Today over lunch coworkers were talking about Wolfram|Alpha and it sparked my interest again now that it’s finally open to the public. Tonight I decided to give it a whirl and unlike two of my friends, decided to throw it a softball initially with a very easy question:
what is the speed of light in free space?
Pretty much any geek worth his/her salt should know the answer to that question without batting an eyelash. Browny points to those who know it down to a couple decimal places in meters per second. Obviously since most of the examples on the homepage of the site are technical / mathematical related, it should get the answer right off, yes?
Well, that logical conclusion is apparently flawed as it failed.
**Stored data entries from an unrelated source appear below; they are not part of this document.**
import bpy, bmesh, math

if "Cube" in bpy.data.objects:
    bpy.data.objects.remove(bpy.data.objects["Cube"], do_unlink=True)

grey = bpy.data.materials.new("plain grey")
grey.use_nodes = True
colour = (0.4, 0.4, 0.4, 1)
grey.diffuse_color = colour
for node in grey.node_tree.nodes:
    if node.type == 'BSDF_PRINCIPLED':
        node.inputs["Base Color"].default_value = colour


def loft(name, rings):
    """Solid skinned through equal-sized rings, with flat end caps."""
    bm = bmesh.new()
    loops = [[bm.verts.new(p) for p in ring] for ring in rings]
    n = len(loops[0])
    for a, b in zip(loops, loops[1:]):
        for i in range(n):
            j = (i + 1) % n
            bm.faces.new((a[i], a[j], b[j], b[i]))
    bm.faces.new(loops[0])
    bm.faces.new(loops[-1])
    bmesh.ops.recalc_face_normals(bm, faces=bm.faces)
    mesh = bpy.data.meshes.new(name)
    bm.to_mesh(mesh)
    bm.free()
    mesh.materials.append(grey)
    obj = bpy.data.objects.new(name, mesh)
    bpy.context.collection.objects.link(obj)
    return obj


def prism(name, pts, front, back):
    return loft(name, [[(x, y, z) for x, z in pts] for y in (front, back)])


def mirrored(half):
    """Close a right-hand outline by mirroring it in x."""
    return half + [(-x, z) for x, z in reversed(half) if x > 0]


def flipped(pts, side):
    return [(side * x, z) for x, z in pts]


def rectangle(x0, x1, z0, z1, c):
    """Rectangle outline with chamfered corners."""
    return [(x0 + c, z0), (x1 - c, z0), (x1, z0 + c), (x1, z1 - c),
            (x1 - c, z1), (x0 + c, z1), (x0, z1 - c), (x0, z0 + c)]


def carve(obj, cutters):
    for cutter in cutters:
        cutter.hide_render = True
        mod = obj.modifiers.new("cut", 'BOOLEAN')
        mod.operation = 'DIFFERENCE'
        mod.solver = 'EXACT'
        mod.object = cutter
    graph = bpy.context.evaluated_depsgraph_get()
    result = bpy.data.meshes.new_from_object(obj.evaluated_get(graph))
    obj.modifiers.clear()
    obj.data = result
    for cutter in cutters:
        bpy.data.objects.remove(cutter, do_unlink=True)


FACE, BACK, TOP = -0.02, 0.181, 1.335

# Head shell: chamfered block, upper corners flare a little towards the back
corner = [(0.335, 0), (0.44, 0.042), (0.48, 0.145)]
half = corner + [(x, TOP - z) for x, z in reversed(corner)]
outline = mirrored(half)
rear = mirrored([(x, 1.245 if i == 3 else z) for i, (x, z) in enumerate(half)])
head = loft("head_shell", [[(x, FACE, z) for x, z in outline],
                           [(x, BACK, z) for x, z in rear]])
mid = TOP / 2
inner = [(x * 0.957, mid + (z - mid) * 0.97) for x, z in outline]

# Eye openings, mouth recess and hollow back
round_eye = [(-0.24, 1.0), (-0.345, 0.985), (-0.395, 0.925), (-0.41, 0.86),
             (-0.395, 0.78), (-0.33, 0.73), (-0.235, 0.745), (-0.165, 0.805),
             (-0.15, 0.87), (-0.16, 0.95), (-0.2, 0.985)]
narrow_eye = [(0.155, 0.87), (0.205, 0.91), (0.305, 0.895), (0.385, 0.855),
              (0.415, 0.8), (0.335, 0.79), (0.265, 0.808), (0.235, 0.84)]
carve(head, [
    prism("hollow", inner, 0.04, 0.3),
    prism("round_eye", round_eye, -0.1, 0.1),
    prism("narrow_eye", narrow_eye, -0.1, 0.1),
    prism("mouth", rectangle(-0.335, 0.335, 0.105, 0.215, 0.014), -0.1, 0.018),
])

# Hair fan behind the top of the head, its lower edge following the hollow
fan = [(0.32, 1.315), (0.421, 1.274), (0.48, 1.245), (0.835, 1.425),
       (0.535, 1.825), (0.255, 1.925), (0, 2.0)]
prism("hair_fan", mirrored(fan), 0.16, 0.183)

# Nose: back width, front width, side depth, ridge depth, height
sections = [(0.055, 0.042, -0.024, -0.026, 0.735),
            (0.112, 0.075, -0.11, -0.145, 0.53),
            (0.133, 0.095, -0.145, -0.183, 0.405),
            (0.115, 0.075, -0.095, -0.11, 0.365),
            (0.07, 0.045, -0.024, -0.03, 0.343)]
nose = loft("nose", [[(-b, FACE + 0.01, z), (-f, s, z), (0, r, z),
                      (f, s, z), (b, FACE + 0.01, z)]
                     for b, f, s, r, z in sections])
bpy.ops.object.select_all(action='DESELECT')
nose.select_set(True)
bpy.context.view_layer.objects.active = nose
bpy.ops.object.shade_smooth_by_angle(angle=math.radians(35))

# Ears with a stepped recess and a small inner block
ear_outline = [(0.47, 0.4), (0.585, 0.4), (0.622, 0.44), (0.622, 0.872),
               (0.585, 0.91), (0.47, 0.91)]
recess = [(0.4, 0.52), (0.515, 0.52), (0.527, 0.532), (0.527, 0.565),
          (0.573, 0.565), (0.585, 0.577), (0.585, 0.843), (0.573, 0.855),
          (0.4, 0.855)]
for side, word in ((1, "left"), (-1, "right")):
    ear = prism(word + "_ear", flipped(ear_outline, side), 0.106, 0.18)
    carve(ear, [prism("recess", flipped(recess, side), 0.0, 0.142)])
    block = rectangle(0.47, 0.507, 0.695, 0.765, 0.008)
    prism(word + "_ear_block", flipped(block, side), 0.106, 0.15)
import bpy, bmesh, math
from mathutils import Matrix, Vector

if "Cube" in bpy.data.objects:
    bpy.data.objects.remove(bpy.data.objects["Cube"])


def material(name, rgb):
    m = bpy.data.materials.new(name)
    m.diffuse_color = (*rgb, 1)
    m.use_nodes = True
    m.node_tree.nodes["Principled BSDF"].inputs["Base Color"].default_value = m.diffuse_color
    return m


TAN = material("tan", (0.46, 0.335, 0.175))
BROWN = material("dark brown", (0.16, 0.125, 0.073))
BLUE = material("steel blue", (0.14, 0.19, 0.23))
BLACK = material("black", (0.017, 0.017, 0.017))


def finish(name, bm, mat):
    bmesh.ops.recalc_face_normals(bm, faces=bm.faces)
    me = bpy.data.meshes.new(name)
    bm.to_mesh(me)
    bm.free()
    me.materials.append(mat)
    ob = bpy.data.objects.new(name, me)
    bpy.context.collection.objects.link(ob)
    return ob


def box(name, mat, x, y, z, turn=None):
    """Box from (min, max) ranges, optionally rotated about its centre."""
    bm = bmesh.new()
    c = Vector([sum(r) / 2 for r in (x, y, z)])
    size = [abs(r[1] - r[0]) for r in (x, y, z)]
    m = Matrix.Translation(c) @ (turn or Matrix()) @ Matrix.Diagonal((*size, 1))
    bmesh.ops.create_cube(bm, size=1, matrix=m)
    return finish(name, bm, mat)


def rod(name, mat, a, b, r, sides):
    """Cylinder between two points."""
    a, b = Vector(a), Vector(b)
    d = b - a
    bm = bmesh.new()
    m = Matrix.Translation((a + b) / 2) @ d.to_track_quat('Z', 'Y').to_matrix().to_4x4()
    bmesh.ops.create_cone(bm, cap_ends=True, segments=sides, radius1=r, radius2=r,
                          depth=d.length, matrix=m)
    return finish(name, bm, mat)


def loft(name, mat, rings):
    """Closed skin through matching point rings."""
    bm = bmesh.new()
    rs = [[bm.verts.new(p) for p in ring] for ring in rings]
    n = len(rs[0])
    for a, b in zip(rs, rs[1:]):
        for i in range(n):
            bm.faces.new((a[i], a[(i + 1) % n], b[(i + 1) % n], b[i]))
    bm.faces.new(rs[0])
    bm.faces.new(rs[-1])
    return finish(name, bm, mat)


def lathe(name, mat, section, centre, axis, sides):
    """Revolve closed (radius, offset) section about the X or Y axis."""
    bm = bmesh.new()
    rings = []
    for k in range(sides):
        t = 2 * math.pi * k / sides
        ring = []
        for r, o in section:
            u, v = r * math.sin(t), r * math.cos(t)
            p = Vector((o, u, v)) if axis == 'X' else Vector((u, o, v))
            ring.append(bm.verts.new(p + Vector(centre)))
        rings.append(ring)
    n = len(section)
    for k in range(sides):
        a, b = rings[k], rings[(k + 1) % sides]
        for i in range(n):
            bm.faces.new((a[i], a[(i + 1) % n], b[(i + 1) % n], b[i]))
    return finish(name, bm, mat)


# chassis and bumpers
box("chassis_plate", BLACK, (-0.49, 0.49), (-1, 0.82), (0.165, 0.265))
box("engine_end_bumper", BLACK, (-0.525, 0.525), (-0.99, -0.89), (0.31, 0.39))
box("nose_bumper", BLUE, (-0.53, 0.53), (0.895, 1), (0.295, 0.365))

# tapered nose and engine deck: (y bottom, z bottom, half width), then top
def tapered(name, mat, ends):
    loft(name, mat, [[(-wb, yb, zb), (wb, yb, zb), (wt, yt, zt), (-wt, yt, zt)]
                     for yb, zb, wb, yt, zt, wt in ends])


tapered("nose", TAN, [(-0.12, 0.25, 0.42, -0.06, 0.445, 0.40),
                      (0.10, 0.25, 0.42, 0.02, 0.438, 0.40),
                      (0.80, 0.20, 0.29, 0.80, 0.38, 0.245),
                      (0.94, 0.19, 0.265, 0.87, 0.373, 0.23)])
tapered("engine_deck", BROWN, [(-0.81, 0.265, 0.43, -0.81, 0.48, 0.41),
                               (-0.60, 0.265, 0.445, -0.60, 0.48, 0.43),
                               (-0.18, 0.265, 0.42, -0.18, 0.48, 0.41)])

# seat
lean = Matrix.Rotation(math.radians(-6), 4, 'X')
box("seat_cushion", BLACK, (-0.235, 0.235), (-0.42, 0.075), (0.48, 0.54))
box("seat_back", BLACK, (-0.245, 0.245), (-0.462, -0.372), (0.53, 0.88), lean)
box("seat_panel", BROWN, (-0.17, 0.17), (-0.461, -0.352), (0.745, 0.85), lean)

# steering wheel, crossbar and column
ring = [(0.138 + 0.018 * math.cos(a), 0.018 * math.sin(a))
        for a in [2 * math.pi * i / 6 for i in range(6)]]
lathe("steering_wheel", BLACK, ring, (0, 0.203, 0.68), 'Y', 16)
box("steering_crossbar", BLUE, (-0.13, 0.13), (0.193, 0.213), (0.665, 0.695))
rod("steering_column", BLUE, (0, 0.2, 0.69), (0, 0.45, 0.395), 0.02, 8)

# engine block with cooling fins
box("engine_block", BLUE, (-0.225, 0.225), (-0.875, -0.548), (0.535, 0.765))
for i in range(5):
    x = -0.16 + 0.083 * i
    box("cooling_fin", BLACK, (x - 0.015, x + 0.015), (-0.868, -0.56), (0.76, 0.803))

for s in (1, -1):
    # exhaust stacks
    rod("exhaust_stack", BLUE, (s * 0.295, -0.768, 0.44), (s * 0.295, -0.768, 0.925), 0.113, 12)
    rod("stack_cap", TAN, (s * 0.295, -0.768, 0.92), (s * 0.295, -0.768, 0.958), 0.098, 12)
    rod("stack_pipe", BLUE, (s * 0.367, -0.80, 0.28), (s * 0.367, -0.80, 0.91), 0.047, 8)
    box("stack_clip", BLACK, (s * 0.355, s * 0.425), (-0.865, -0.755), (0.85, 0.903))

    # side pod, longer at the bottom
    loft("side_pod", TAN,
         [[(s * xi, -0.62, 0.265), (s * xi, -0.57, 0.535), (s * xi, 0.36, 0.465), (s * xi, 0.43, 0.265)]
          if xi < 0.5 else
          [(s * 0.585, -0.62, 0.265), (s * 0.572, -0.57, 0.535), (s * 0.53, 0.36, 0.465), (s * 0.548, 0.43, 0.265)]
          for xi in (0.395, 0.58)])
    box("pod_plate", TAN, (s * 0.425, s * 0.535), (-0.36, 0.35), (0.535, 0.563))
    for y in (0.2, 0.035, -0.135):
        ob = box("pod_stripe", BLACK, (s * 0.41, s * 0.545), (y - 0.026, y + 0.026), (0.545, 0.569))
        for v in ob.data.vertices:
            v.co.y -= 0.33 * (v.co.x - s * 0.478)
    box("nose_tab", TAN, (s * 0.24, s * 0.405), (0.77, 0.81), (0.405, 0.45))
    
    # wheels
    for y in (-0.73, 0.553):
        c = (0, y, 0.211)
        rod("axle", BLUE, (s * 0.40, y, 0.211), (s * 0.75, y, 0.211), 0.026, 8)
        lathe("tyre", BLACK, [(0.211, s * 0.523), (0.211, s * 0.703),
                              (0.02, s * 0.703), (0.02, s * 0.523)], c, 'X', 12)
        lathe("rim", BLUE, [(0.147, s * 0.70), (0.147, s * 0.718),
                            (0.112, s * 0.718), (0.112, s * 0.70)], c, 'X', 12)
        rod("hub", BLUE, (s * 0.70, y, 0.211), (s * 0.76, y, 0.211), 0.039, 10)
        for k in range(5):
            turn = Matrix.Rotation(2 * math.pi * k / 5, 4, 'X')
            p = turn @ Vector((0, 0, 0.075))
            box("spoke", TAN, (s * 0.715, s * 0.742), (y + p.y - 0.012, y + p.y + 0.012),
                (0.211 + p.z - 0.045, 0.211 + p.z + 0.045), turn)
See the screenshot here:
Even Google (which has been lacking lately in search result quality, IMHO) did a better job than that as seen here:
They obviously don’t provide the answer, but the first result gives one enough confidence that it’s a no brainer to click on it. Now for the best overall of the three, Yahoo!, does one better than Google by not only including the same result, but also gives me the exact answer I am looking for right there in the result excerpt (which Google conveniently truncated with ellipses) as seen here:
At the end of the day, the score stands at:
- Wolfram|Alpha = 0
- Google = 1
- Yahoo! = 1.5
With the bonus points for Yahoo! in saving me an extra click.
Glad to see our search still stands proud. Wolfram|Alpha definitely has a lot of promise and potential, but it’s still yet to be seen whether it will live up to that lofty goal.
Update: Interestingly, if you wanted to know what the speed of light in parsecs per millennium was, it could definitely provide that answer to you. Also if you think it failed simply because I said “what is the” at the beginning of the query, you would be wrong. For it to provide a result I would have to drop my query down to just “speed of light”, which wouldn’t necessarily be what I am looking for because the speed of light is variable where as the “speed of light in free space” is a constant value.